The Secretary-General has a leading role in this field. This is why we support the initiatives to strengthen the Secretariat’s mediation capacity, in particular through the expansion of the Department of Political Affairs and the creation of the Mediation Support Unit within the Department. In addition to streamlining existing instruments, this upgrading exercise requires adequate resources. In the perspective of an early-alert system, we welcome a more effective and better coordinated United Nations presence in the field, through the local offices of the DPA, political and peace missions, United Nations Funds, Programmes and Specialized Agencies in the framework of System Wide Coherence.
The capacity of regional organizations should be strengthened by favouring the conclusion of agreements between them and the United Nations. We would support having the Security Council invite the mediators appointed by regional organizations to report on their activities in this forum on a more frequent basis. The European Union has been one of the first Organizations to work toward assuring effective cooperation with the United Nations.
One particularly effective modality is the appointment of joint mediators, holding a mandate from both the relevant regional organization and the United Nations. The advantage of such a figure is twofold: he or she will be more knowledgeable of a local reality and thus better able to influence the negotiating process; at the same time, by placing the mediation under the UN aegis it comes to represent the international community as a whole and thus gain in universal legitimization and political support.
On the basis of the experience that Italy has gained since the early 1990s through our action in Mozambique, we believe that one of the keys to successful mediation is the active role of civil society.
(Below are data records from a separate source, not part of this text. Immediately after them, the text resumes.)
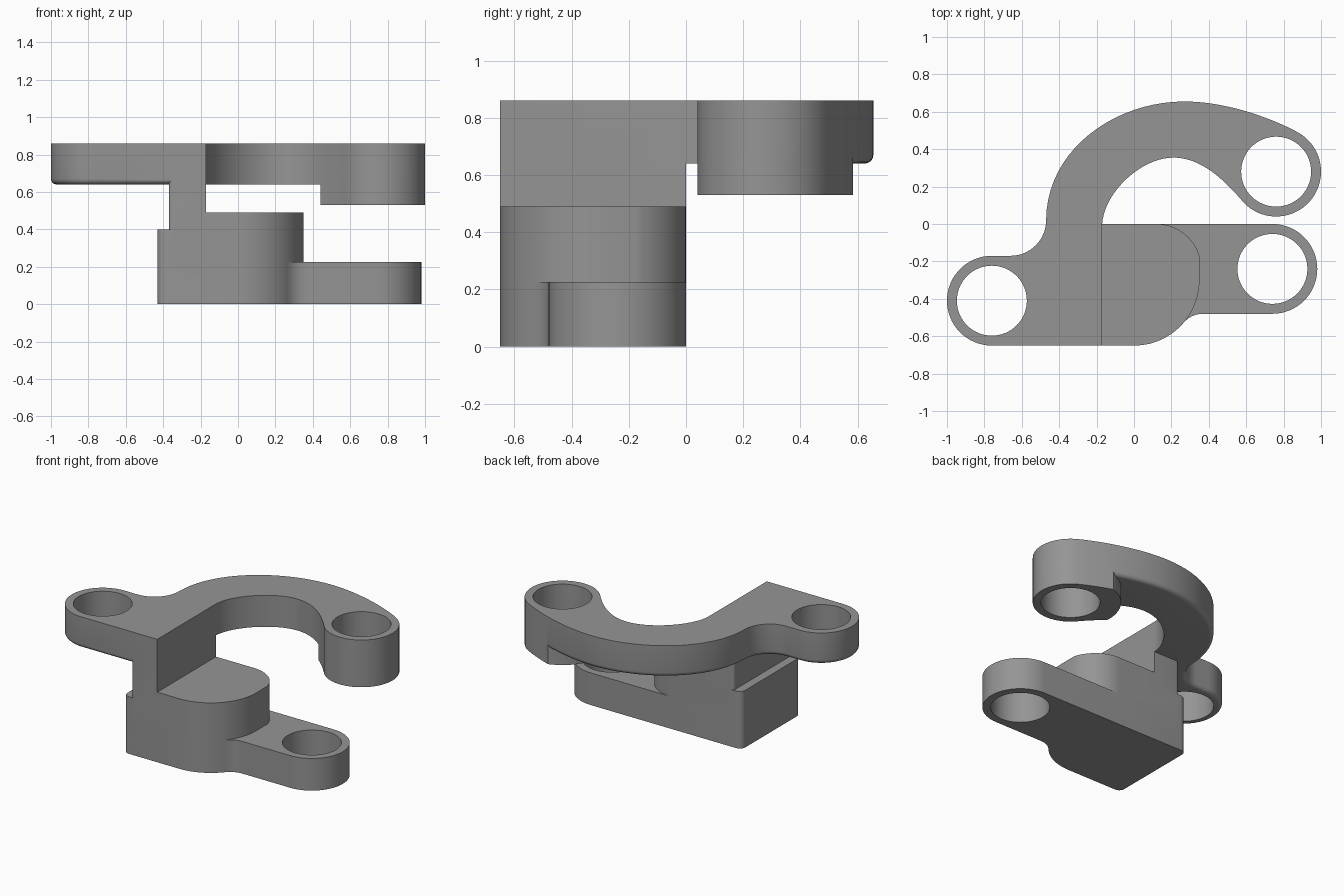
import bpy, math
from mathutils import Vector

if "Cube" in bpy.data.objects:
    bpy.data.objects.remove(bpy.data.objects["Cube"])

grey = bpy.data.materials.new("grey_metal")
grey.diffuse_color = (0.30, 0.30, 0.30, 1)
grey.use_nodes = True
grey.node_tree.nodes["Principled BSDF"].inputs["Base Color"].default_value = grey.diffuse_color


def arc(cx, cy, r, a, b, n=16):
    angles = [math.radians(a + (b - a) * i / n) for i in range(n + 1)]
    return [(cx + r * math.cos(t), cy + r * math.sin(t)) for t in angles]


def bezier(p0, p1, p2, p3, n=20):
    def at(t):
        s = 1 - t
        return tuple(s**3 * a + 3 * s * s * t * b + 3 * s * t * t * c + t**3 * d
                     for a, b, c, d in zip(p0, p1, p2, p3))
    return [at(i / n) for i in range(n + 1)]


def clean(points):
    out = []
    for p in points:
        if not out or (Vector(p) - Vector(out[-1])).length > 1e-4:
            out.append(p)
    if (Vector(out[0]) - Vector(out[-1])).length < 1e-4:
        out.pop()
    return out


def loft(name, rings):
    """Closed solid from counter-clockwise rings of equal length, bottom to top."""
    n = len(rings[0])
    verts = [v for ring in rings for v in ring]
    faces = [list(range(n))[::-1], list(range(len(verts) - n, len(verts)))]
    for k in range(len(rings) - 1):
        for i in range(n):
            j = (i + 1) % n
            faces.append((k * n + i, k * n + j, (k + 1) * n + j, (k + 1) * n + i))
    mesh = bpy.data.meshes.new(name)
    mesh.from_pydata(verts, [], faces)
    mesh.materials.append(grey)
    obj = bpy.data.objects.new(name, mesh)
    bpy.context.collection.objects.link(obj)
    return obj


def prism(name, outline, z0, z1):
    pts = clean(outline)
    return loft(name, [[(x, y, z) for x, y in pts] for z in (z0, z1)])


def combine(target, tool, operation):
    mod = target.modifiers.new("combine", 'BOOLEAN')
    mod.operation, mod.object, mod.solver = operation, tool, 'EXACT'
    bpy.context.view_layer.objects.active = target
    bpy.ops.object.modifier_apply(modifier=mod.name)
    bpy.data.objects.remove(tool)


# Curved upper arm: outer edge (left lug, fillet, sweep), then right lug and inner sweep
outer = clean([(-0.17, -0.65)] + arc(-0.76, -0.41, 0.24, 270, 90, 32)
              + arc(-0.66, 0.02, 0.19, 270, 360)
              + bezier((-0.47, 0.02), (-0.468, 0.4), (-0.1, 0.655), (0.27, 0.655))
              + bezier((0.27, 0.655), (0.48, 0.655), (0.72, 0.575), (0.88, 0.488)))
inner = clean(arc(0.76, 0.28, 0.24, 60, -143, 36)[1:]
              + bezier((0.568, 0.136), (0.48, 0.235), (0.36, 0.355), (0.21, 0.355))
              + bezier((0.21, 0.355), (0.04, 0.355), (-0.16, 0.17), (-0.17, 0)))
normals = []
for i in range(len(outer)):
    d = Vector(outer[min(i + 1, len(outer) - 1)]) - Vector(outer[max(i - 1, 0)])
    if i == 0:
        d = Vector((-1, 0))
    d.normalize()
    normals.append((-d.y, d.x))
R = 0.03  # rounding of the lower outer edge
rings = []
for step in range(6):
    a = math.radians(18 * step)
    inset, z = R * (1 - math.sin(a)), 0.64 + R * (1 - math.cos(a))
    ring = [(p[0] - n[0] * inset, p[1] - n[1] * inset, z) for p, n in zip(outer, normals)]
    rings.append((ring + [(x, y, z) for x, y in inner])[::-1])
rings.append([(x, y, 0.86) for x, y, _ in rings[-1]])
body = loft("bracket_body", rings)

# Deep right lug: arm outline trimmed by a larger circle
lug = prism("right_lug", (outer + inner)[::-1], 0.53, 0.86)
combine(lug, prism("lug_trim", arc(0.76, 0.28, 0.32, 0, 360, 64), 0.4, 1.0), 'INTERSECT')


# Base block with rounded left corners and a rounded nose
def block(name, left, z0, z1, r=0.04):
    return prism(name, arc(left + r, -0.65 + r, r, 180, 270, 6)
                 + arc(0, -0.30, 0.35, -90, 0, 24)
                 + arc(0.12, -0.24, 0.24, 16.6, 90, 18)
                 + arc(left + r, -r, r, 90, 180, 6), z0, z1)


base = block("base_block", -0.43, 0, 0.40)
step = block("base_step", -0.37, 0.3, 0.49, 0.02)

# Upright web joining base and arm
web = prism("web", arc(-0.35, -0.63, 0.02, 180, 270, 6) + [(-0.17, -0.65), (-0.17, 0)]
            + arc(-0.35, -0.02, 0.02, 90, 180, 6), 0.35, 0.86)

# Low foot with right-hand lug and a fillet into the nose
foot = prism("foot", [(-0.1, -0.5)] + arc(0, -0.30, 0.35, -80, -40.6, 10)
             + arc(0.37, -0.6176, 0.1376, 139.4, 90, 10)
             + arc(0.74, -0.24, 0.24, -90, 90, 32) + [(-0.1, 0)], 0, 0.225)

for part in (lug, base, step, web, foot):
    combine(body, part, 'UNION')

# Bolt holes
for x, y in ((-0.76, -0.41), (0.76, 0.28), (0.74, -0.24)):
    combine(body, prism("hole", arc(x, y, 0.187, 0, 360, 64), -0.2, 1.2), 'DIFFERENCE')

bpy.ops.object.select_all(action='DESELECT')
body.select_set(True)
bpy.context.view_layer.objects.active = body
bpy.ops.object.shade_smooth_by_angle(angle=math.radians(30))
Non-governmental organizations can – when strongly rooted in the territory or interacting effectively with the parties to the conflict – make a unique contribution. Forms of concrete interaction with these stakeholders, also on the part of the Security Council, can be reinvigorated in view of already consolidated experiences. In the framework of civil society’s contribution, close attention should be paid to the role of women, which the Security Council has often acknowledged (pursuant to resolution 1325/2000 on women, peace, and security).
Finally, Mr. President, Italy’s experience teaches us that mediation does not stop at the negotiation of a peace agreement. It then has to be implemented. We could call this activity micro-mediation with the interested parties, and it is pertinent to the action, for example, of peace-keeping contingents, which interact on a daily basis in the field with the parties concerned. In this case it is a question of settling a wide variety of problems, ranging from humanitarian assistance to the organization of elections or the protection of minorities, but that often closely affect the issues or interests at the root of the conflict.
In conclusion, I wish to assure the strong support of Italy for the Declaration that we are about to adopt.